The records Start Marker

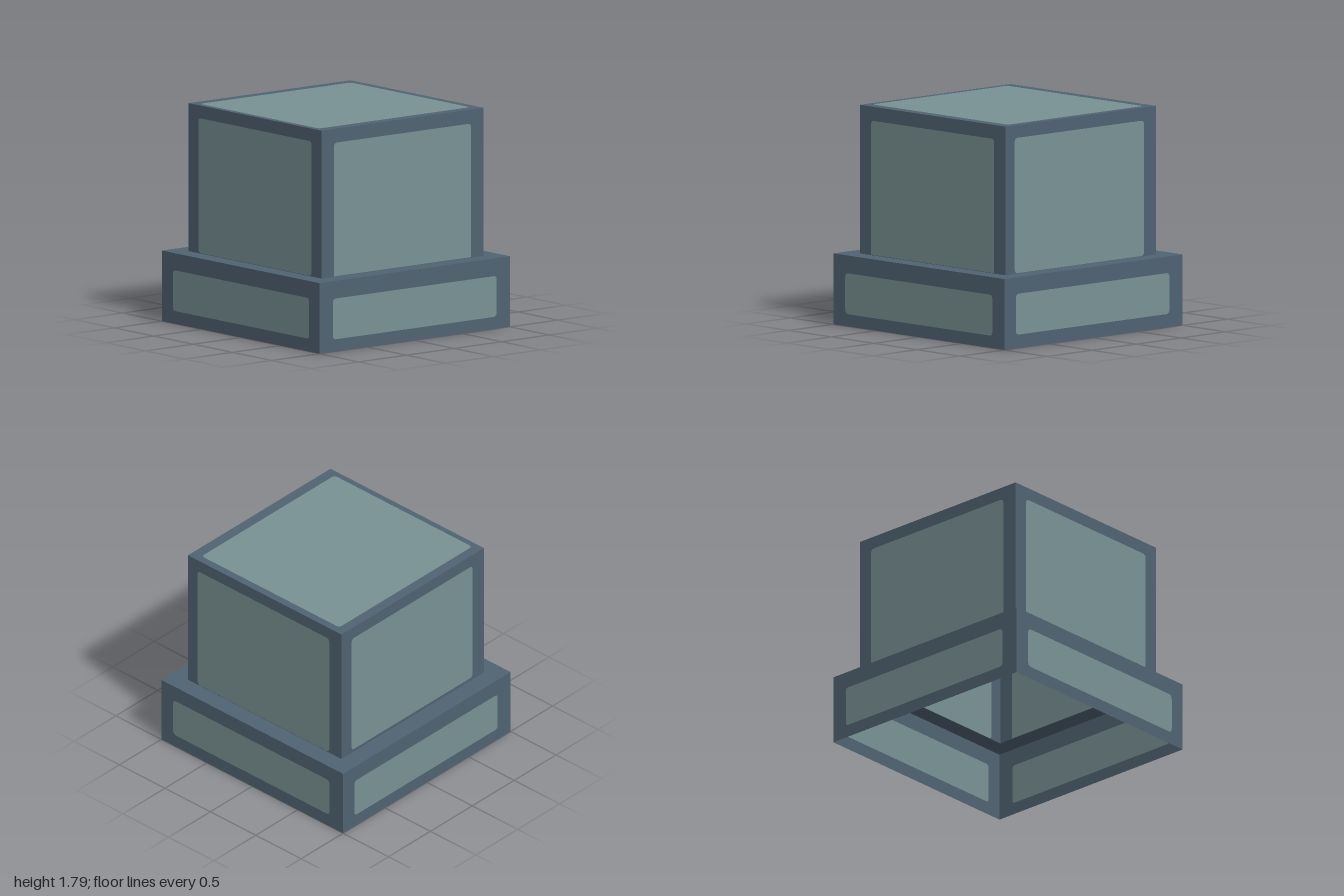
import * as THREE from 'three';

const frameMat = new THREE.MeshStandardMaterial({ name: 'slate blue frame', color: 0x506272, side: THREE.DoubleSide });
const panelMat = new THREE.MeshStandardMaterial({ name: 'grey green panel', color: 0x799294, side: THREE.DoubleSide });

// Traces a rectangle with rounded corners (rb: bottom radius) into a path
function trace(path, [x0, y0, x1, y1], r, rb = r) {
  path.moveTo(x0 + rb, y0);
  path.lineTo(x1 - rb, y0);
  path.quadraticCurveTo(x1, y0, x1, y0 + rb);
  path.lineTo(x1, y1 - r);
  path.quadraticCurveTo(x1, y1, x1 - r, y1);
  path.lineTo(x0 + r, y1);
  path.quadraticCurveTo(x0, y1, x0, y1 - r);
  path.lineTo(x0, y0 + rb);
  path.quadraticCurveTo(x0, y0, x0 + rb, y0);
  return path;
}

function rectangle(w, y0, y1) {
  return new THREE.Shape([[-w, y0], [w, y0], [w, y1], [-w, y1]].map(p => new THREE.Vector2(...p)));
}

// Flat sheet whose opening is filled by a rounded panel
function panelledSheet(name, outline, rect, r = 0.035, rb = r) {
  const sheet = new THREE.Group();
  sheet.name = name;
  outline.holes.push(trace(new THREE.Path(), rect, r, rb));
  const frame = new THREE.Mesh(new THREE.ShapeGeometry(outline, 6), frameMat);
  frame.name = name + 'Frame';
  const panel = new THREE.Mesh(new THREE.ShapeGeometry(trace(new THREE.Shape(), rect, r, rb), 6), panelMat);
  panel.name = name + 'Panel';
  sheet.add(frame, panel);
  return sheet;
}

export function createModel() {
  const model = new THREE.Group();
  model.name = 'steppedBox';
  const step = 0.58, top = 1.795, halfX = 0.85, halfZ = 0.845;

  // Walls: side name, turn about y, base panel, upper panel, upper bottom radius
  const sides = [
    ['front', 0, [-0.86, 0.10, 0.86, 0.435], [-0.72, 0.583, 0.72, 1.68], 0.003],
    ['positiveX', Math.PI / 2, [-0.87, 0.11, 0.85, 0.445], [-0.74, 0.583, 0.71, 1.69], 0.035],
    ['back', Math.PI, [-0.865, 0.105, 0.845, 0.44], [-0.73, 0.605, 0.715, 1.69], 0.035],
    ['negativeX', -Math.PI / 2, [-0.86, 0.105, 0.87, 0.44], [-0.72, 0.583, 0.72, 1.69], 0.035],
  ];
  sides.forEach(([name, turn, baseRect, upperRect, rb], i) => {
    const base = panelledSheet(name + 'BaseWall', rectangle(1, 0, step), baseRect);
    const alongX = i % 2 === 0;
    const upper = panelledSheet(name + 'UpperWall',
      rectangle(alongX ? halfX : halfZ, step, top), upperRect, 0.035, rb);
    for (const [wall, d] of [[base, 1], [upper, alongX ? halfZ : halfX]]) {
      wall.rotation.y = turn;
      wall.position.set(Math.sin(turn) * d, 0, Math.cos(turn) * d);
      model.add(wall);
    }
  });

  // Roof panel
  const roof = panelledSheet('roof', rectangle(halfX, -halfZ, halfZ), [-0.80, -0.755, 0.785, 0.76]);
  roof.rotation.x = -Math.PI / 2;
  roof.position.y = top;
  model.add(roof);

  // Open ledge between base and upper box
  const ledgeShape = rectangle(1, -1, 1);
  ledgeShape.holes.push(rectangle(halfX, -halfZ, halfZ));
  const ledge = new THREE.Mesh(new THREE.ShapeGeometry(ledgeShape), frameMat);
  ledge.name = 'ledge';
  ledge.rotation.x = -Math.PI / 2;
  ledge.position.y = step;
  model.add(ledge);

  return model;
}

The records End Marker

* **Problem statement**
Look over the records above and copy each line that includes the string "function".

* **Exercise result**
function trace(path, [x0, y0, x1, y1], r, rb = r) {
function rectangle(w, y0, y1) {
function panelledSheet(name, outline, rect, r = 0.035, rb = r) {
export function createModel() {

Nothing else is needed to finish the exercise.